access a cookie’s value immediately after calling the setcookie()

If you want to access a cookie’s value immediately after calling the setcookie() you can’t use $_COOKIE. The reason for this is in the nature of the protocol (see When you use setcookie() it defines a Cookie to be sent along with the rest of the HTTP headers to the client (see But $_COOKIE on the other hand contains variables passed to the current script via HTTP Cookies from the client (

When you change $_COOKIE after calling setcookie() – like some answers here recommend – it doesn’t contain only the Cookies from the client any more. This could interferer with assumptions made in third party code used in your application and may result in unwanted site effects. So in general it’s not good practice and it’s only an option when the calls of setcookie() are part of your own code.

A clean and transparent way to get a value set with setcookie() within the same request is to use headers_list() (see

function getcookie($name) {
    $cookies = [];
    $headers = headers_list();
    // see
    foreach($headers as $header) {
        if (strpos($header, 'Set-Cookie: ') === 0) {
            $value = str_replace('&', urlencode('&'), substr($header, 12));
            parse_str(current(explode(';', $value, 1)), $pair);
            $cookies = array_merge_recursive($cookies, $pair);
    return $cookies[$name];
// [...]
setcookie('uname', $uname, time() + 60 * 30);
echo "Cookie value: " . getcookie('uname');

But notice this won’t work in PHP CLI (e.g. PHPUnit). In such a case you could use third party extensions like XDebug (see


Swap two variables value without using third variable in php

Bit in Expression1 Bit in Expression2 Result
0 0 0
0 1 1
1 0 1
1 1 0
Example with two variable by XOR: decimal
$a = 5;               // 5 => 00000101
$b = 6;              // 6 => 00000110
$a = $a ^ $b; // 3 => 00000011   Now XOR of 5 and 6 is 3
$b = $a ^ $b; // 5 => 00000101  Now XOR of 6 and 3 is 5
$a = $a ^ $b; // 6 => 00000110  Now XOR of 3 and 5 is 6

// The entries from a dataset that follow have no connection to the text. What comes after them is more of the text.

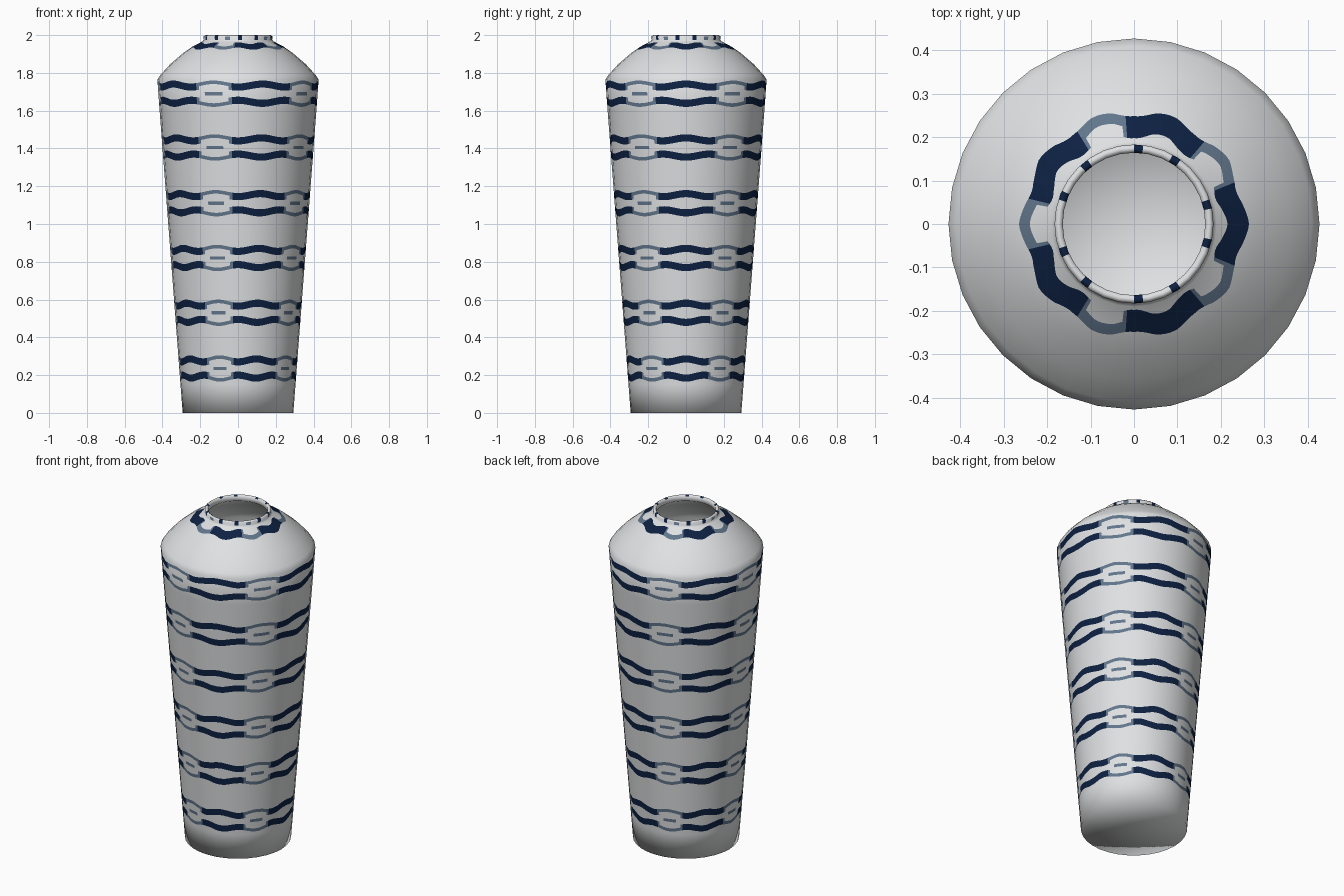
import bpy, math
from mathutils import Vector

if "Cube" in bpy.data.objects:
    bpy.data.objects.remove(bpy.data.objects["Cube"])

SIDES, SUB = 32, 5                  # 32-sided body, each side split to carry the paint
COLS = SIDES * SUB
STEP = 360 / COLS


def material(name, rgb):
    m = bpy.data.materials.new(name)
    m.diffuse_color = (*rgb, 1)
    m.use_nodes = True
    m.node_tree.nodes["Principled BSDF"].inputs["Base Color"].default_value = m.diffuse_color
    return m


mats = [material("porcelain white", (0.74, 0.75, 0.76)),
        material("navy glaze", (0.004, 0.015, 0.055)),
        material("faded blue glaze", (0.12, 0.18, 0.26))]

# Lathe profile (radius, height): base, outer wall, shoulder, rim, inner wall, floor
prof = [Vector(p) for p in [
    (0, 0), (0.293, 0), (0.3045, 0.15), (0.415, 1.6), (0.427, 1.765),
    (0.41, 1.79), (0.36, 1.845), (0.29, 1.905), (0.24, 1.94), (0.19, 1.966),
    (0.181, 1.975), (0.183, 1.993), (0.174, 2.0), (0.164, 1.993), (0.165, 1.965),
    (0.27, 1.895), (0.35, 1.83), (0.405, 1.755), (0.393, 1.6), (0.285, 0.15),
    (0.275, 0.03), (0, 0.03)]]
RIM = (10, 13)
arc = [0.0]
for a, b in zip(prof, prof[1:]):
    arc.append(arc[-1] + (b - a).length)

seg_n = []
for a, b in zip(prof, prof[1:]):
    d = (b - a).normalized()
    seg_n.append(Vector((d.y, -d.x)))
nrm = [seg_n[0]] + [(p + q).normalized() for p, q in zip(seg_n, seg_n[1:])] + [seg_n[-1]]


def sample(s):
    i = 0
    while i < len(prof) - 2 and s > arc[i + 1]:
        i += 1
    t = min(1, max(0, (s - arc[i]) / (arc[i + 1] - arc[i])))
    return prof[i].lerp(prof[i + 1], t), nrm[i].lerp(nrm[i + 1], t).normalized()


def arc_at_height(z):
    for i in range(1, 12):
        if prof[i].y <= z <= prof[i + 1].y:
            return arc[i] + (z - prof[i].y) / (prof[i + 1].y - prof[i].y) * (arc[i + 1] - arc[i])


def phase(deg):
    """Angle from the middle of the nearest of five painted repeats."""
    return (deg + 36) % 72 - 36


# Rows: (arc position, wave amount, paint kind of the strip above the row)
rows = []
for z in (0.235, 0.53, 0.82, 1.11, 1.405, 1.69):
    c = arc_at_height(z)
    for off, kind in ((-0.062, "outer"), (-0.043, "inner"), (-0.024, ""), (-0.009, "dash"),
                      (0.009, ""), (0.024, "inner"), (0.043, "outer"), (0.062, "")):
        amp = 0 if abs(off) < 0.01 else math.copysign(0.008, off)
        rows.append((c + off, amp, kind))
c = arc[8] + 0.010                  # single line round the shoulder
dropped = {8}
for off, kind in ((-0.030, "outer"), (0.0, "inner"), (0.028, "")):
    rows.append((c + off, -0.010, kind))
for i, s in enumerate(arc):
    if i not in dropped:
        kind = "rim" if RIM[0] < i <= RIM[1] - 1 else "neck" if i == RIM[0] else ""
        rows.append((s, 0, kind))
rows.sort(key=lambda r: r[0])


def paint(kind, ph):
    a = abs(ph)
    if kind in ("outer", "inner"):
        if a < 22.5:
            return 1
        return 2 if kind == "outer" or a < 25 else 0
    if kind == "dash":
        return 2 if a > 29.3 else 0
    if kind == "rim":
        return 1 if abs(a - 14.6) < 3.5 else 0
    if kind == "neck":
        return 1 if abs(a - 14.6) < 3.5 else 2 if a > 32 else 0
    return 0


verts, normals, faces, colours, rings = [], [], [], [], []
for s, amp, kind in rows:
    ring = []
    for k in range(COLS):
        deg = k * STEP
        th = math.radians(deg)
        p, n = sample(s + amp * math.cos(math.radians(10 * phase(deg))))
        if p.x < 1e-5 and ring:
            ring.append(ring[0])
            continue
        # straight facets between the 32 corners
        local = (k % SUB) / SUB * 2 * math.pi / SIDES - math.pi / SIDES
        r = p.x * math.cos(math.pi / SIDES) / math.cos(local)
        ring.append(len(verts))
        verts.append((r * math.cos(th), r * math.sin(th), p.y))
        normals.append((n.x * math.cos(th), n.x * math.sin(th), n.y))
    rings.append(ring)

for j in range(len(rings) - 1):
    lo, hi = rings[j], rings[j + 1]
    for k in range(COLS):
        k2 = (k + 1) % COLS
        faces.append(list(dict.fromkeys((lo[k], lo[k2], hi[k2], hi[k]))))
        colours.append(paint(rows[j][2], phase((k + 0.5) * STEP)))

# Vase: one lathed shell with painted bands
mesh = bpy.data.meshes.new("vase")
mesh.from_pydata(verts, [], faces)
for m in mats:
    mesh.materials.append(m)
for f, col in zip(mesh.polygons, colours):
    f.material_index = col
    f.use_smooth = True
mesh.update()
mesh.normals_split_custom_set_from_vertices(normals)
vase = bpy.data.objects.new("vase", mesh)
bpy.context.collection.objects.link(vase)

echo $a.” “.$b;  // Output will be $a=6; $b=5

Use of Referencing in php

There are advantages of using references, for example you don’t have to return anything from the function, nor do you have to look to define them as globally accessible.


function lowercase(&$string){
    $string = strtolower($string);

$name = 'SAJU';
echo $name; // returns saju

regular expression syntax in php

Example Description
‘/hello/’ It will match the word hello
‘/^hello/’ It will match hello at the start of a string. Possible matches are hello or helloworld, but not worldhello
‘/hello$/’ It will match hello at the end of a string.
‘/he.o/’ It will match any character between he and o. Possible matches are helo or heyo, but not hello
‘/he?llo/’ It will match either llo or hello
‘/hello+/’ It will match hello on or more time. E.g. hello or hellohello
‘/he*llo/’ Matches llo, hello or hehello, but not hellooo
‘/hello|world/’ It will either match the word hello or world
‘/(A-Z)/’ Using it with the hyphen character, this pattern will match every uppercase character from A to Z. E.g. A, B, C…
‘/[abc]/’ It will match any single character a, b or c
‘/abc{1}/’ Matches precisely one c character after the characters ab. E.g. matches abc, but not abcc
‘/abc{1,}/’ Matches one or more c character after the characters ab. E.g. matches abc or abcc
‘/abc{2,4}/’ Matches between two and four c character after the characters ab. E.g. matches abcc, abccc or abcccc, but not abc